Collection entries
◆ ◆ ◆
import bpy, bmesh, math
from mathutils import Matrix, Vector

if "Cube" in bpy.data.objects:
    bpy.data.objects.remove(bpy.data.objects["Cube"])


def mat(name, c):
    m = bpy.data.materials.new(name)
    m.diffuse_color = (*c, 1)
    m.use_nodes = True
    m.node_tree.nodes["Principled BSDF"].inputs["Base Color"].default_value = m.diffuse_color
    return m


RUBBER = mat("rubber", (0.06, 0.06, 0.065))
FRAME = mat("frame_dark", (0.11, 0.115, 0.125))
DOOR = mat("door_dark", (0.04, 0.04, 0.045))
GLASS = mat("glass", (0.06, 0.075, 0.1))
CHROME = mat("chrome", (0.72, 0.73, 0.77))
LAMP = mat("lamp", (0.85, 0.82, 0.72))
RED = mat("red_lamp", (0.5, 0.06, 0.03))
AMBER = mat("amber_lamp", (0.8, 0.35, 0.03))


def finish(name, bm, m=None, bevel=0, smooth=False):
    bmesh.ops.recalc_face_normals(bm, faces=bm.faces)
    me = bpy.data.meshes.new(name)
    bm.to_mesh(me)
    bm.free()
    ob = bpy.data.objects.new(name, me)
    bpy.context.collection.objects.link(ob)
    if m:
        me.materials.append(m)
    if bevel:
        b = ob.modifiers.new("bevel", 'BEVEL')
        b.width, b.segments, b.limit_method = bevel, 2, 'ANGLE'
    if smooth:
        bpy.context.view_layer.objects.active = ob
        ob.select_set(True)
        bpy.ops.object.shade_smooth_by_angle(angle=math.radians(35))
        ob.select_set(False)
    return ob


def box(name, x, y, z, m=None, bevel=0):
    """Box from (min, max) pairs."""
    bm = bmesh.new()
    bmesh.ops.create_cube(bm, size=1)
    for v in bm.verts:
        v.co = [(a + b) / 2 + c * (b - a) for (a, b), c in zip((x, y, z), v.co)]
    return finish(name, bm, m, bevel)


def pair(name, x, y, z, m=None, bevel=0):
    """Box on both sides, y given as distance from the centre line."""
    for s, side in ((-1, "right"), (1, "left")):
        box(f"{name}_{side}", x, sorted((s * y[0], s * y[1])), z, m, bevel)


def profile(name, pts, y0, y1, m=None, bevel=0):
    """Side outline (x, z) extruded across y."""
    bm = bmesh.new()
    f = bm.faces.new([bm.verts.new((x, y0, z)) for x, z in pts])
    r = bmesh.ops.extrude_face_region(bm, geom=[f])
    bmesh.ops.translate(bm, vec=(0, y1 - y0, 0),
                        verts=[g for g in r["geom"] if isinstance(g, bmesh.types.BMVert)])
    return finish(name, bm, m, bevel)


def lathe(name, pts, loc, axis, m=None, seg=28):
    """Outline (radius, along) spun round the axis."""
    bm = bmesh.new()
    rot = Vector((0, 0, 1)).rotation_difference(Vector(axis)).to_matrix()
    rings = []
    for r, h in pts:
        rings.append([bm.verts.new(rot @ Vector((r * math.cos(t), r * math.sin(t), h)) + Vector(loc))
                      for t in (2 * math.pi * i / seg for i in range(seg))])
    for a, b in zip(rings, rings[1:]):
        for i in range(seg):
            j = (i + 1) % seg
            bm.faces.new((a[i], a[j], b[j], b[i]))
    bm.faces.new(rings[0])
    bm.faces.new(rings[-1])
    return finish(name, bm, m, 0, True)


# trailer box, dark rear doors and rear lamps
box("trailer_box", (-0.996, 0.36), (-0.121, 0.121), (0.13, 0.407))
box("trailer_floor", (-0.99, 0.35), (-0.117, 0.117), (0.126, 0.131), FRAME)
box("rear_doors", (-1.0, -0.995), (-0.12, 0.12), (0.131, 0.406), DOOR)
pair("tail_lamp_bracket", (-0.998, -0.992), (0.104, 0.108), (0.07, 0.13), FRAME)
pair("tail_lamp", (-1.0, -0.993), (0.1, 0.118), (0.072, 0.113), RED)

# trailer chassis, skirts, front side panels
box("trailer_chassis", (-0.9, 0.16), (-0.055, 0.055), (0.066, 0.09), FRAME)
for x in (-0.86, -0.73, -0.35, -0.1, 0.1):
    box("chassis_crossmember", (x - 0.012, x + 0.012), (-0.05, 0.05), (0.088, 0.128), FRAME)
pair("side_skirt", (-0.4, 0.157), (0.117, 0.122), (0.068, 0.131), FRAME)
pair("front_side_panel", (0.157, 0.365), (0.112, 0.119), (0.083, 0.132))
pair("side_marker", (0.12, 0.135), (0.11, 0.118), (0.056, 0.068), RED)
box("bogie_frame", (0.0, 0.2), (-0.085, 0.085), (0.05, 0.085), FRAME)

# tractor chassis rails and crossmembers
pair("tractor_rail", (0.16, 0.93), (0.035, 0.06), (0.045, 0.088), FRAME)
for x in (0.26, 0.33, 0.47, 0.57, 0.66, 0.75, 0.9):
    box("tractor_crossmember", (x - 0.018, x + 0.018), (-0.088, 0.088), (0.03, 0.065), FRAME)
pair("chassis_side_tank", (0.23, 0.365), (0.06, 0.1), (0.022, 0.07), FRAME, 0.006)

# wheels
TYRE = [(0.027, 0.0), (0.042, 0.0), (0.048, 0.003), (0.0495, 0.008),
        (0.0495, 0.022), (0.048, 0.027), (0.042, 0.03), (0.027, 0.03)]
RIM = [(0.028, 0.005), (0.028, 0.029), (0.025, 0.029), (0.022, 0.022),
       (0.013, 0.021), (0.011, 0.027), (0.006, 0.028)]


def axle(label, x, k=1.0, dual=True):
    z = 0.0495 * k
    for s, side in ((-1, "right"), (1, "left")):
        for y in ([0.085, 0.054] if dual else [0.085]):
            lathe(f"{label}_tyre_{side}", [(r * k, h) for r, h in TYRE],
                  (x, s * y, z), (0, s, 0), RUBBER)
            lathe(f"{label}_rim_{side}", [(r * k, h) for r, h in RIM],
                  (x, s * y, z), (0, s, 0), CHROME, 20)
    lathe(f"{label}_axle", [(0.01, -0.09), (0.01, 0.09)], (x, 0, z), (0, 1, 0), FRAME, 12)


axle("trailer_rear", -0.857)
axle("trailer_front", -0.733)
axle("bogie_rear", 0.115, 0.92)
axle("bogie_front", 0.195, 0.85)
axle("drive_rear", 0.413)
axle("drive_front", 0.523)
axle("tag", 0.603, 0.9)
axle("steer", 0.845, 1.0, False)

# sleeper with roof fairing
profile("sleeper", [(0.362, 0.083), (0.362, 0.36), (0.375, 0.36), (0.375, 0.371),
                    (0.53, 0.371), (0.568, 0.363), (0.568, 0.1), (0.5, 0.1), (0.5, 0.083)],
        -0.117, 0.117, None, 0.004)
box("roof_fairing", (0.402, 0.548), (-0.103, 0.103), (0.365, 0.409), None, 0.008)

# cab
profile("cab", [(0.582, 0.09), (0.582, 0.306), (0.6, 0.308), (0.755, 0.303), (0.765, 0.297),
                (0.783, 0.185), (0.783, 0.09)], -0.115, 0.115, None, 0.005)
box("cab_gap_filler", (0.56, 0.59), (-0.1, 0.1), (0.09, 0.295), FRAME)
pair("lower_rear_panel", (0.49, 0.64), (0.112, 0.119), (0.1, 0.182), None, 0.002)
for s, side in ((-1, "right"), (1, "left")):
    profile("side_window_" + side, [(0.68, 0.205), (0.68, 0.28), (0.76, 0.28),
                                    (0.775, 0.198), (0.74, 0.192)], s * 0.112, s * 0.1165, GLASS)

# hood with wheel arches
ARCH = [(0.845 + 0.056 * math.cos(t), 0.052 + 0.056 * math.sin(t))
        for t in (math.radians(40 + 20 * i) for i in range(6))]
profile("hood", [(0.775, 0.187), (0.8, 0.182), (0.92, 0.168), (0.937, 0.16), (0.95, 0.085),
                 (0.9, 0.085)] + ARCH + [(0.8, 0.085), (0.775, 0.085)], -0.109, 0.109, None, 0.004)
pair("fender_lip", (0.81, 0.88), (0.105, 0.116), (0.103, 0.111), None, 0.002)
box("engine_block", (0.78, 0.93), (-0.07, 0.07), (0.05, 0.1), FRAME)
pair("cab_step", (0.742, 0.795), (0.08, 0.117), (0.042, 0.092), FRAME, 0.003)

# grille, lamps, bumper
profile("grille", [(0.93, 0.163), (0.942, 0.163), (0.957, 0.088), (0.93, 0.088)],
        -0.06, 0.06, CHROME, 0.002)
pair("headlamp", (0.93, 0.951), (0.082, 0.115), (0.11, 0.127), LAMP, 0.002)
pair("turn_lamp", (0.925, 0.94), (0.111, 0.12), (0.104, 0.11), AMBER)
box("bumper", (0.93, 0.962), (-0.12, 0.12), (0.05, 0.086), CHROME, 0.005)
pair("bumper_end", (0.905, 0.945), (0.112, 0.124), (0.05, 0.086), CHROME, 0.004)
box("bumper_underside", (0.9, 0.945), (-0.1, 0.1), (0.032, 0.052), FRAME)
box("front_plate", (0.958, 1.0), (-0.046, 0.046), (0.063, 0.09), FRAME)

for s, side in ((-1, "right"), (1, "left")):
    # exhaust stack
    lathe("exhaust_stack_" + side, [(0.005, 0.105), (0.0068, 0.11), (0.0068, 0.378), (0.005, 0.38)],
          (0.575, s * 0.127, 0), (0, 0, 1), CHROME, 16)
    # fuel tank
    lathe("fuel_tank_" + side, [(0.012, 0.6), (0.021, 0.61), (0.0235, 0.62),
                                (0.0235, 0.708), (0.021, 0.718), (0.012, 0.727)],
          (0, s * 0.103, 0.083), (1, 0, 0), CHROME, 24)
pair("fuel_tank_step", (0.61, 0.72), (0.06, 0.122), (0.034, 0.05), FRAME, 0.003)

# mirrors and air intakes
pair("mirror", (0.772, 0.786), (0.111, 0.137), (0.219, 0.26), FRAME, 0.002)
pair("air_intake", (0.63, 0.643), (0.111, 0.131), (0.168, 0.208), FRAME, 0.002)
◆ ◆ ◆
### What the exercise asks
Of all the entries above, repeat only the lines from the line that has "(0.783, 0.185), (0.783, 0.09)], -0.115, 0.115, None, 0.005)" to the line that has "0.086), CHROME, 0.005)", both lines included, exactly.

### Solution for this problem
                (0.783, 0.185), (0.783, 0.09)], -0.115, 0.115, None, 0.005)
box("cab_gap_filler", (0.56, 0.59), (-0.1, 0.1), (0.09, 0.295), FRAME)
pair("lower_rear_panel", (0.49, 0.64), (0.112, 0.119), (0.1, 0.182), None, 0.002)
for s, side in ((-1, "right"), (1, "left")):
    profile("side_window_" + side, [(0.68, 0.205), (0.68, 0.28), (0.76, 0.28),
                                    (0.775, 0.198), (0.74, 0.192)], s * 0.112, s * 0.1165, GLASS)

# hood with wheel arches
ARCH = [(0.845 + 0.056 * math.cos(t), 0.052 + 0.056 * math.sin(t))
        for t in (math.radians(40 + 20 * i) for i in range(6))]
profile("hood", [(0.775, 0.187), (0.8, 0.182), (0.92, 0.168), (0.937, 0.16), (0.95, 0.085),
                 (0.9, 0.085)] + ARCH + [(0.8, 0.085), (0.775, 0.085)], -0.109, 0.109, None, 0.004)
pair("fender_lip", (0.81, 0.88), (0.105, 0.116), (0.103, 0.111), None, 0.002)
box("engine_block", (0.78, 0.93), (-0.07, 0.07), (0.05, 0.1), FRAME)
pair("cab_step", (0.742, 0.795), (0.08, 0.117), (0.042, 0.092), FRAME, 0.003)

# grille, lamps, bumper
profile("grille", [(0.93, 0.163), (0.942, 0.163), (0.957, 0.088), (0.93, 0.088)],
        -0.06, 0.06, CHROME, 0.002)
pair("headlamp", (0.93, 0.951), (0.082, 0.115), (0.11, 0.127), LAMP, 0.002)
pair("turn_lamp", (0.925, 0.94), (0.111, 0.12), (0.104, 0.11), AMBER)
box("bumper", (0.93, 0.962), (-0.12, 0.12), (0.05, 0.086), CHROME, 0.005)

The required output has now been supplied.